Activity: Below are entries. Copy exactly the lines running from the line that holds "0.96, t: 0.79, y: 2" to the line that holds "new THREE.Float32BufferAttribute(pos, 3));", with both ends included.

[Stored items]
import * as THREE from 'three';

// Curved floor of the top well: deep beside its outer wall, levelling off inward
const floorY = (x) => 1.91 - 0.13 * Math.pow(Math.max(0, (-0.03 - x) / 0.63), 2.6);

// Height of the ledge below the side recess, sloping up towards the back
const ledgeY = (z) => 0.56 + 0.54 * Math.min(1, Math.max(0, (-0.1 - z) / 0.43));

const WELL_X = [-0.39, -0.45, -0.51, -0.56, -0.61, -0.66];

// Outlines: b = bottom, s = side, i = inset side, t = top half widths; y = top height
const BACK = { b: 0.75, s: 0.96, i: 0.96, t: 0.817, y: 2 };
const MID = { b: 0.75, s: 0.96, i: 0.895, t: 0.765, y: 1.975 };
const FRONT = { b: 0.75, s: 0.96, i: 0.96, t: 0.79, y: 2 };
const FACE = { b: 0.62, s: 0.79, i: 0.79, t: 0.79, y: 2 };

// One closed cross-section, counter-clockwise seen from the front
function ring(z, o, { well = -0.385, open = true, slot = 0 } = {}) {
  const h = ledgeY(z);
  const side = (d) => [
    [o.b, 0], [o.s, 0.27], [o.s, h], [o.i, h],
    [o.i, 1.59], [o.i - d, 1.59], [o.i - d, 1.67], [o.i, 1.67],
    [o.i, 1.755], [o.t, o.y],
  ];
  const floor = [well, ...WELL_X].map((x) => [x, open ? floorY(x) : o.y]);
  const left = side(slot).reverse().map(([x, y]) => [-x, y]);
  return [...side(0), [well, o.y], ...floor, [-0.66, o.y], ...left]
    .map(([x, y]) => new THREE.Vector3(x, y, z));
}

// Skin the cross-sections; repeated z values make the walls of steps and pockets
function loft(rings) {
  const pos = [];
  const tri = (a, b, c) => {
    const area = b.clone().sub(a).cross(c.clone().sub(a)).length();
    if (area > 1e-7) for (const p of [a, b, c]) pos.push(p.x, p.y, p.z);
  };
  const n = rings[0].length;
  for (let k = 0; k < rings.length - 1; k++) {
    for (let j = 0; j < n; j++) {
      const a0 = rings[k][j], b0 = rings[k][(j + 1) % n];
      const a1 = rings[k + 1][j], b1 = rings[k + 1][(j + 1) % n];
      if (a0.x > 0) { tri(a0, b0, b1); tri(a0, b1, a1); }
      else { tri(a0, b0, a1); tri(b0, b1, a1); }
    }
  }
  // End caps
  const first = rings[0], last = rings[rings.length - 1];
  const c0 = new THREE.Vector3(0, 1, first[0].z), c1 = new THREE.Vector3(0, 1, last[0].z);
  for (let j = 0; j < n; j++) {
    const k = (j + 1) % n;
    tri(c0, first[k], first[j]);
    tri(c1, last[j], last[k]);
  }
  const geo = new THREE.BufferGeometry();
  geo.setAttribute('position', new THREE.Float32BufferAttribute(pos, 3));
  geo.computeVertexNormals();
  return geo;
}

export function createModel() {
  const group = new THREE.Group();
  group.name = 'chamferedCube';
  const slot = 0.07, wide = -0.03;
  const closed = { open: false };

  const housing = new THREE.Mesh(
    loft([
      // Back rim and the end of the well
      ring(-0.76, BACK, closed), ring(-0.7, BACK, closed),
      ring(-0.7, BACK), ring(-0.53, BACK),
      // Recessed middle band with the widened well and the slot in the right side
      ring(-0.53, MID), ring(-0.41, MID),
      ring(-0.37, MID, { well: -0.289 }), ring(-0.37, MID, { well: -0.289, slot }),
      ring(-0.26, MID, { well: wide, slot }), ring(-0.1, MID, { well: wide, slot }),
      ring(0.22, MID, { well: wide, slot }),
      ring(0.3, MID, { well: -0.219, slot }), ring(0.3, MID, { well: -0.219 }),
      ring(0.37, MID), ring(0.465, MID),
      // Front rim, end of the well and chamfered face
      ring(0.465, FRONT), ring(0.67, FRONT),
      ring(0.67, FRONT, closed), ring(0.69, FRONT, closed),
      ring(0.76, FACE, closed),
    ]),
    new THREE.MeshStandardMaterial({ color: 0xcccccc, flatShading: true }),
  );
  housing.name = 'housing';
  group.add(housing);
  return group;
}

Answer to the exercise:
const FRONT = { b: 0.75, s: 0.96, i: 0.96, t: 0.79, y: 2 };
const FACE = { b: 0.62, s: 0.79, i: 0.79, t: 0.79, y: 2 };

// One closed cross-section, counter-clockwise seen from the front
function ring(z, o, { well = -0.385, open = true, slot = 0 } = {}) {
  const h = ledgeY(z);
  const side = (d) => [
    [o.b, 0], [o.s, 0.27], [o.s, h], [o.i, h],
    [o.i, 1.59], [o.i - d, 1.59], [o.i - d, 1.67], [o.i, 1.67],
    [o.i, 1.755], [o.t, o.y],
  ];
  const floor = [well, ...WELL_X].map((x) => [x, open ? floorY(x) : o.y]);
  const left = side(slot).reverse().map(([x, y]) => [-x, y]);
  return [...side(0), [well, o.y], ...floor, [-0.66, o.y], ...left]
    .map(([x, y]) => new THREE.Vector3(x, y, z));
}

// Skin the cross-sections; repeated z values make the walls of steps and pockets
function loft(rings) {
  const pos = [];
  const tri = (a, b, c) => {
    const area = b.clone().sub(a).cross(c.clone().sub(a)).length();
    if (area > 1e-7) for (const p of [a, b, c]) pos.push(p.x, p.y, p.z);
  };
  const n = rings[0].length;
  for (let k = 0; k < rings.length - 1; k++) {
    for (let j = 0; j < n; j++) {
      const a0 = rings[k][j], b0 = rings[k][(j + 1) % n];
      const a1 = rings[k + 1][j], b1 = rings[k + 1][(j + 1) % n];
      if (a0.x > 0) { tri(a0, b0, b1); tri(a0, b1, a1); }
      else { tri(a0, b0, a1); tri(b0, b1, a1); }
    }
  }
  // End caps
  const first = rings[0], last = rings[rings.length - 1];
  const c0 = new THREE.Vector3(0, 1, first[0].z), c1 = new THREE.Vector3(0, 1, last[0].z);
  for (let j = 0; j < n; j++) {
    const k = (j + 1) % n;
    tri(c0, first[k], first[j]);
    tri(c1, last[j], last[k]);
  }
  const geo = new THREE.BufferGeometry();
  geo.setAttribute('position', new THREE.Float32BufferAttribute(pos, 3));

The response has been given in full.